*Task prompt*: Every line with "stone" in it should be copied from the data.

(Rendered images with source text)
::::::::
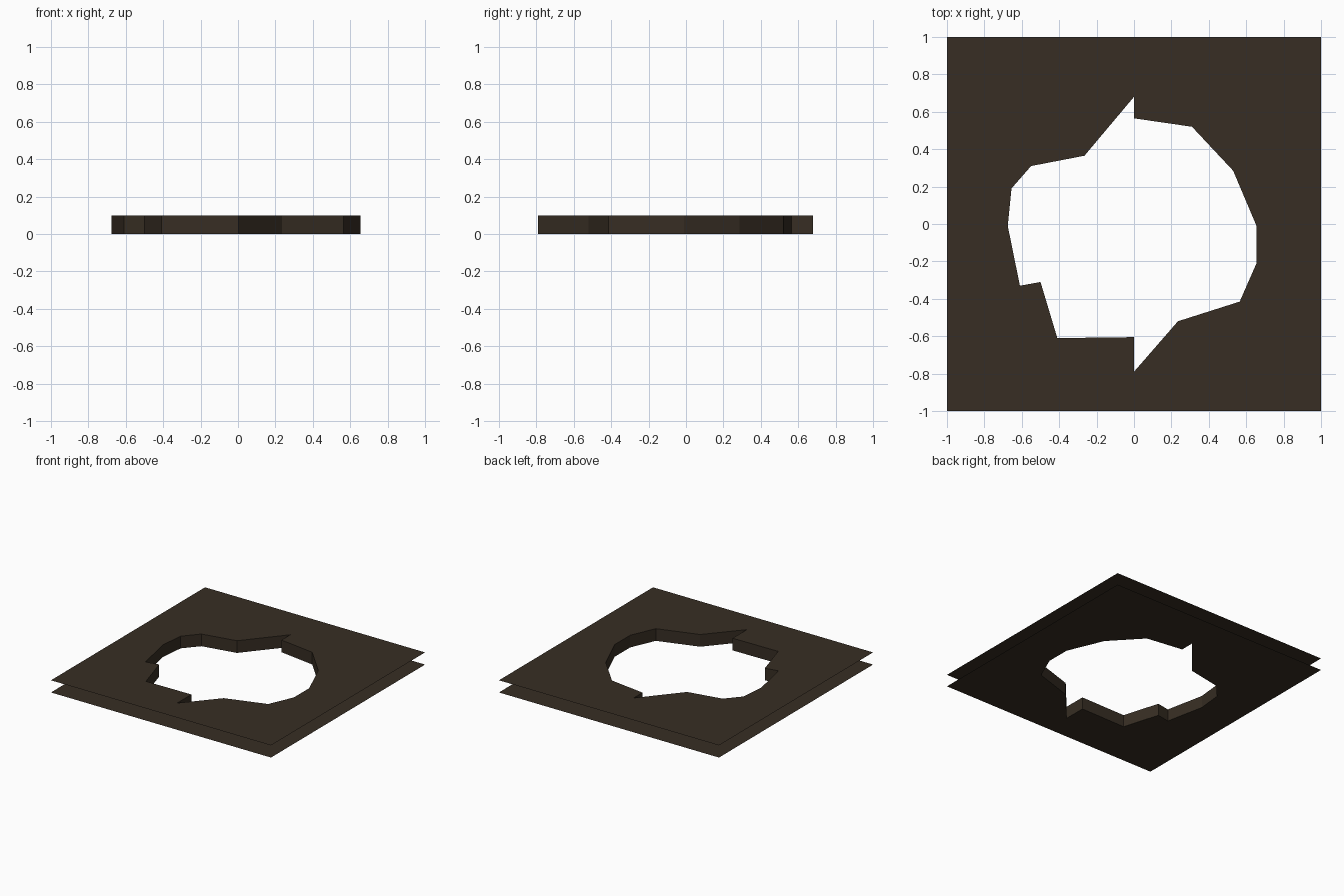
import bpy, bmesh

if "Cube" in bpy.data.objects:
    bpy.data.objects.remove(bpy.data.objects["Cube"])

# dark brown stone
stone = bpy.data.materials.new("dark_brown_stone")
stone.diffuse_color = (0.038, 0.027, 0.017, 1)
stone.use_nodes = True
stone.node_tree.nodes["Principled BSDF"].inputs["Base Color"].default_value = stone.diffuse_color

OUTER = [(-1, -1), (1, -1), (1, 1), (-1, 1)]
HOLE = [(0, .68), (0, .565), (.31, .52), (.53, .285), (.655, -.01), (.655, -.21),
        (.565, -.415), (.235, -.52), (0, -.79), (0, -.605), (-.41, -.61), (-.5, -.31),
        (-.61, -.33), (-.675, -.01), (-.655, .19), (-.55, .31), (-.265, .365)]
TOP = 0.1


def finish(bm, name):
    mesh = bpy.data.meshes.new(name)
    bm.to_mesh(mesh)
    bm.free()
    mesh.materials.append(stone)
    obj = bpy.data.objects.new(name, mesh)
    bpy.context.collection.objects.link(obj)


def sheet(name, z, up):
    """Square sheet with the jagged hole, facing up or down."""
    bm = bmesh.new()
    edges = []
    for loop in (OUTER, HOLE):
        vs = [bm.verts.new((x, y, z)) for x, y in loop]
        edges += [bm.edges.new((a, b)) for a, b in zip(vs, vs[1:] + vs[:1])]
    bmesh.ops.triangle_fill(bm, use_beauty=True, edges=edges, normal=(0, 0, up))
    bm.normal_update()
    for f in bm.faces:
        if f.normal.z * up < 0:
            f.normal_flip()
    finish(bm, name)


# upper and lower sheets, outer rim left open
sheet("upper_sheet", TOP, 1)
sheet("lower_sheet", 0, -1)

# wall around the hole, facing into the opening (HOLE runs clockwise)
bm = bmesh.new()
low = [bm.verts.new((x, y, 0)) for x, y in HOLE]
high = [bm.verts.new((x, y, TOP)) for x, y in HOLE]
for i in range(len(HOLE)):
    j = (i + 1) % len(HOLE)
    bm.faces.new((low[i], low[j], high[j], high[i]))
finish(bm, "hole_wall")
::::::::
*Your solution*:
# dark brown stone
stone = bpy.data.materials.new("dark_brown_stone")
stone.diffuse_color = (0.038, 0.027, 0.017, 1)
stone.use_nodes = True
stone.node_tree.nodes["Principled BSDF"].inputs["Base Color"].default_value = stone.diffuse_color
    mesh.materials.append(stone)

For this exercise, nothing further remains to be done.